■ Input records
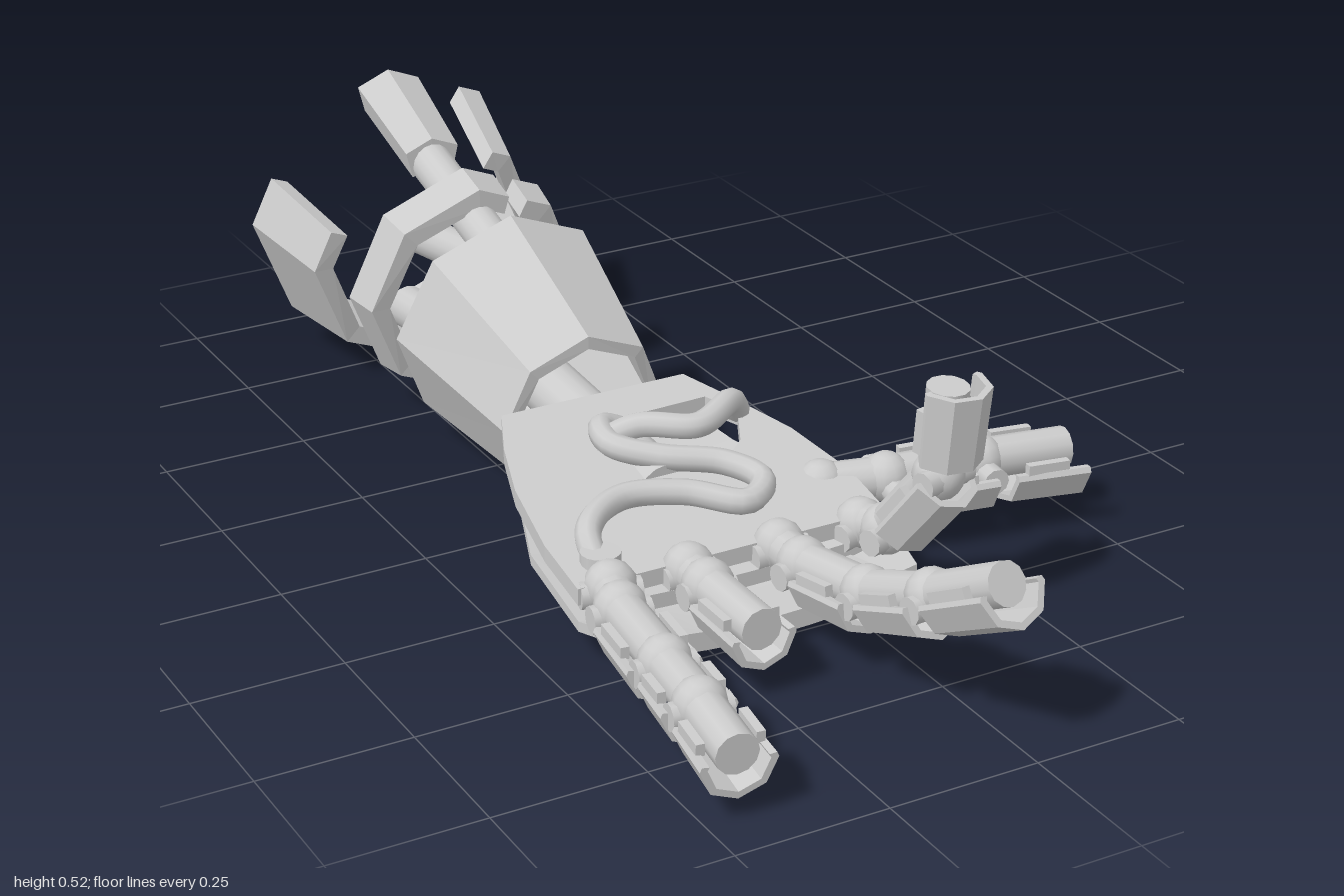
import * as THREE from 'three';

const material = new THREE.MeshStandardMaterial({ color: 0xcccccc, side: THREE.DoubleSide });
const V = (x, y, z) => new THREE.Vector3(x, y, z);
const CX = -0.17; // axis of the forearm

function mesh(name, geometry, parent) {
  const m = new THREE.Mesh(geometry, material);
  m.name = name;
  parent.add(m);
  return m;
}

// Closed skin around a row of matching loops, flat faced, capped at the ends
function skin(loops, closed = false) {
  const pos = [];
  const quad = (a, b, c, d) => [a, b, c, a, c, d].forEach(p => pos.push(p.x, p.y, p.z));
  const n = loops.length, k = loops[0].length;
  for (let i = 0; i < (closed ? n : n - 1); i++) {
    const p = loops[i], q = loops[(i + 1) % n];
    for (let j = 0; j < k; j++) quad(p[j], p[(j + 1) % k], q[(j + 1) % k], q[j]);
  }
  if (!closed) {
    for (let j = 0; j < k / 2 - 1; j++) {
      const s = loops[0], e = loops[n - 1];
      quad(s[j], s[k - 1 - j], s[k - 2 - j], s[j + 1]);
      quad(e[j], e[j + 1], e[k - 2 - j], e[k - 1 - j]);
    }
  }
  const g = new THREE.BufferGeometry();
  g.setAttribute('position', new THREE.Float32BufferAttribute(pos, 3));
  g.computeVertexNormals();
  return g;
}

// Octagonal armour between two rings {x, y, z, r, lean}, over the listed angles
function armour(angles, front, back, t, closed = false) {
  const point = (e, deg, inset) => {
    const a = THREE.MathUtils.degToRad(deg);
    const off = THREE.MathUtils.degToRad((((deg % 45) + 45) % 45) - 22.5);
    const r = (e.r - inset) * Math.cos(Math.PI / 8) / Math.cos(off);
    return V((e.x || 0) + r * Math.cos(a), (e.y || 0) + r * Math.sin(a), e.z + (e.lean || 0) * Math.sin(a));
  };
  return skin(angles.map(d => [point(front, d, 0), point(back, d, 0), point(back, d, t), point(front, d, t)]), closed);
}

function rod(name, a, b, r, parent, sides = 16) {
  const d = b.clone().sub(a);
  const m = mesh(name, new THREE.CylinderGeometry(r, r, d.length(), sides), parent);
  m.position.copy(a).add(b).multiplyScalar(0.5);
  m.quaternion.setFromUnitVectors(V(0, 1, 0), d.normalize());
  return m;
}

// Finger from joint to joint; armour opens towards the palm
function finger(name, points, axis, r, depth, parent) {
  const f = new THREE.Group();
  f.name = name;
  parent.add(f);
  for (let i = 0; i < points.length - 1; i++) {
    const a = points[i], b = points[i + 1];
    const dir = b.clone().sub(a), len = dir.length();
    dir.normalize();
    const open = dir.clone().cross(axis).normalize();
    const side = open.clone().cross(dir);
    const s = new THREE.Group();
    s.name = 'fingerSegment';
    s.position.copy(a);
    s.quaternion.setFromRotationMatrix(new THREE.Matrix4().makeBasis(side, open, dir));
    f.add(s);
    mesh('knuckleBall', new THREE.SphereGeometry(0.042, 12, 8), s).position.y = 0.012;
    rod('fingerCore', V(0, 0.012, 0), V(0, 0.012, len - 0.008), 0.034, s, 12);
    const hinge = rod('hingePin', V(-r * 0.8, 0, 0), V(r * 0.8, 0, 0), 0.022, s, 10);
    hinge.visible = true;
    if (i === 0) continue; // the root link is bare
    const shell = mesh('fingerArmour', armour([172, 180, 225, 270, 315, 360, 368],
      { z: len, r }, { z: 0.035, r: r * 0.95 }, 0.012), s);
    shell.scale.y = depth;
    // raised rails along both edges
    for (const x of [-1, 1]) {
      mesh('armourRail', new THREE.BoxGeometry(0.014, 0.02, len * 0.45), s)
        .position.set(x * (r - 0.014), 0.014, len * 0.55);
    }
  }
}

// Cambered plate from rows [z, left x, right x, top y]
function plate(rows, t, camber) {
  return skin(rows.map(([z, x0, x1, y]) => {
    const top = [], low = [];
    for (let i = 0; i <= 8; i++) {
      const u = i / 8, x = x0 + (x1 - x0) * u;
      const dy = camber * (2 * u - 1) ** 2;
      const thin = i % 8 ? 1 : 0.55;
      top.push(V(x, y + dy, z));
      low.unshift(V(x, y + dy - t * thin, z));
    }
    return [...top, ...low];
  }));
}

export function createModel() {
  const model = new THREE.Group();
  model.name = 'mechanicalHand';

  // Forearm armour
  const arm = new THREE.Group();
  arm.name = 'forearm';
  model.add(arm);
  mesh('wristCuff', armour([0, 45, 90, 135, 180, 225, 270, 315],
    { x: CX, y: 0.153, z: -0.08, r: 0.147, lean: 0.02 },
    { x: CX, y: 0.215, z: -0.38, r: 0.2, lean: 0.04 }, 0.022, true), arm);
  mesh('middleBand', armour([72, 90, 135, 180, 225, 270, 315, 360, 405, 420],
    { x: CX, y: 0.223, z: -0.487, r: 0.197, lean: 0.027 },
    { x: CX, y: 0.229, z: -0.555, r: 0.209, lean: 0.027 }, 0.034), arm);
  const elbowFront = { x: CX, y: 0.232, z: -0.68, r: 0.22, lean: 0.03 };
  const elbowBack = { x: CX, y: 0.265, z: -0.865, r: 0.26, lean: 0.035 };
  mesh('elbowArmour', armour([159, 180, 225, 270, 315, 360, 405, 415], elbowFront, elbowBack, 0.035), arm);
  mesh('elbowTopPanel', armour([76, 90, 104], elbowFront, elbowBack, 0.05), arm);

  // Forearm rods
  rod('upperRod', V(CX, 0.28, -0.2), V(CX, 0.43, -0.75), 0.037, arm);
  rod('longRod', V(-0.06, 0.225, -0.42), V(-0.06, 0.135, -0.995), 0.037, arm);
  rod('lowerRod', V(CX, 0.13, -0.3), V(CX, 0.085, -0.67), 0.037, arm);
  rod('shortRod', V(-0.28, 0.225, -0.3), V(-0.28, 0.2, -0.53), 0.037, arm);
  rod('wristRod', V(CX, 0.13, 0.2), V(CX, 0.16, -0.32), 0.05, arm);

  // Back of the hand and the middle layer
  const palm = new THREE.Group();
  palm.name = 'palm';
  model.add(palm);
  mesh('handBackPlate', plate([[-0.05, -0.32, -0.02, 0.12], [0.06, -0.36, 0.03, 0.08],
    [0.2, -0.41, 0.08, 0.055], [0.42, -0.44, 0.13, 0.05], [0.52, -0.4, 0.1, 0.055]], 0.032, 0.025), palm);
  mesh('middlePlate', plate([[-0.04, -0.31, -0.03, 0.16], [0.08, -0.35, 0.02, 0.12],
    [0.22, -0.4, 0.07, 0.1], [0.44, -0.42, 0.1, 0.095]], 0.025, 0.01), palm);

  // Sloping palm plate with a window
  const shape = new THREE.Shape([[-0.335, -0.05], [0, -0.05], [0.035, 0.03], [0.085, 0.16], [0.11, 0.3],
    [0.105, 0.42], [-0.44, 0.42], [-0.435, 0.3], [-0.41, 0.15], [-0.375, 0.04]].map(p => new THREE.Vector2(...p)));
  shape.holes.push(new THREE.Path([[-0.22, 0.05], [-0.18, 0.03], [0.0, 0.025], [0.03, 0.08],
    [-0.01, 0.16], [-0.06, 0.2], [-0.16, 0.16]].map(p => new THREE.Vector2(...p))));
  const palmTop = z => 0.2 - 0.15 * (z + 0.05);
  const g = new THREE.ExtrudeGeometry(shape, { depth: 0.028, bevelEnabled: false });
  g.rotateX(Math.PI / 2);
  const p = g.attributes.position;
  for (let i = 0; i < p.count; i++) p.setY(i, p.getY(i) + palmTop(p.getZ(i)));
  g.computeVertexNormals();
  mesh('palmPlate', g, palm);

  // Hoses over the palm: [x, z, lift]
  const hose = (name, pts) => mesh(name, new THREE.TubeGeometry(new THREE.CatmullRomCurve3(
    pts.map(([x, z, h]) => V(x, palmTop(z) + h, z))), 60, 0.021, 10), palm);
  hose('longHose', [[-0.38, 0.37, -0.01], [-0.365, 0.31, 0.015], [-0.28, 0.255, 0.018], [-0.18, 0.28, 0.018],
    [-0.1, 0.34, 0.018], [-0.05, 0.3, 0.02], [-0.08, 0.235, 0.02], [-0.17, 0.18, 0.02],
    [-0.225, 0.12, 0.02], [-0.21, 0.06, 0.015], [-0.14, 0.05, -0.02]]);
  hose('shortHose', [[-0.23, 0.08, 0], [-0.17, 0.11, 0.035], [-0.09, 0.16, 0.045], [0, 0.11, 0.04], [0.03, 0.08, 0]]);
  rod('hoseSocket', V(-0.375, 0.1, 0.37), V(-0.375, 0.155, 0.37), 0.032, palm);

  // Fingers and thumb
  const X = V(1, 0, 0);
  finger('littleFinger', [V(-0.385, 0.11, 0.42), V(-0.4, 0.105, 0.48), V(-0.42, 0.105, 0.655),
    V(-0.435, 0.105, 0.785), V(-0.45, 0.095, 0.925)], V(1, 0, 0.1), 0.06, 0.95, model);
  finger('ringFingerStub', [V(-0.25, 0.105, 0.42), V(-0.25, 0.105, 0.48), V(-0.25, 0.105, 0.65)],
    X, 0.055, 0.95, model);
  finger('middleFinger', [V(-0.09, 0.105, 0.42), V(-0.088, 0.105, 0.49), V(-0.07, 0.125, 0.65),
    V(-0.053, 0.185, 0.8), V(-0.032, 0.275, 0.965)], V(1, 0, -0.12), 0.06, 0.95, model);
  finger('indexFinger', [V(0.06, 0.105, 0.42), V(0.075, 0.12, 0.48), V(0.105, 0.255, 0.58),
    V(0.108, 0.415, 0.595)], V(1, 0, -0.25), 0.06, 0.95, model);
  finger('thumb', [V(0.07, 0.11, 0.28), V(0.17, 0.115, 0.315), V(0.335, 0.115, 0.335),
    V(0.497, 0.11, 0.355)], V(0.12, 0, -1), 0.083, 0.8, model);

  return model;
}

■ Problem to solve
What is needed is an exact copy of the lines from the beginning of the data through the line containing "const d = b.clone().sub(a);", both included, without any pictures.

■ Result
import * as THREE from 'three';

const material = new THREE.MeshStandardMaterial({ color: 0xcccccc, side: THREE.DoubleSide });
const V = (x, y, z) => new THREE.Vector3(x, y, z);
const CX = -0.17; // axis of the forearm

function mesh(name, geometry, parent) {
  const m = new THREE.Mesh(geometry, material);
  m.name = name;
  parent.add(m);
  return m;
}

// Closed skin around a row of matching loops, flat faced, capped at the ends
function skin(loops, closed = false) {
  const pos = [];
  const quad = (a, b, c, d) => [a, b, c, a, c, d].forEach(p => pos.push(p.x, p.y, p.z));
  const n = loops.length, k = loops[0].length;
  for (let i = 0; i < (closed ? n : n - 1); i++) {
    const p = loops[i], q = loops[(i + 1) % n];
    for (let j = 0; j < k; j++) quad(p[j], p[(j + 1) % k], q[(j + 1) % k], q[j]);
  }
  if (!closed) {
    for (let j = 0; j < k / 2 - 1; j++) {
      const s = loops[0], e = loops[n - 1];
      quad(s[j], s[k - 1 - j], s[k - 2 - j], s[j + 1]);
      quad(e[j], e[j + 1], e[k - 2 - j], e[k - 1 - j]);
    }
  }
  const g = new THREE.BufferGeometry();
  g.setAttribute('position', new THREE.Float32BufferAttribute(pos, 3));
  g.computeVertexNormals();
  return g;
}

// Octagonal armour between two rings {x, y, z, r, lean}, over the listed angles
function armour(angles, front, back, t, closed = false) {
  const point = (e, deg, inset) => {
    const a = THREE.MathUtils.degToRad(deg);
    const off = THREE.MathUtils.degToRad((((deg % 45) + 45) % 45) - 22.5);
    const r = (e.r - inset) * Math.cos(Math.PI / 8) / Math.cos(off);
    return V((e.x || 0) + r * Math.cos(a), (e.y || 0) + r * Math.sin(a), e.z + (e.lean || 0) * Math.sin(a));
  };
  return skin(angles.map(d => [point(front, d, 0), point(back, d, 0), point(back, d, t), point(front, d, t)]), closed);
}

function rod(name, a, b, r, parent, sides = 16) {
  const d = b.clone().sub(a);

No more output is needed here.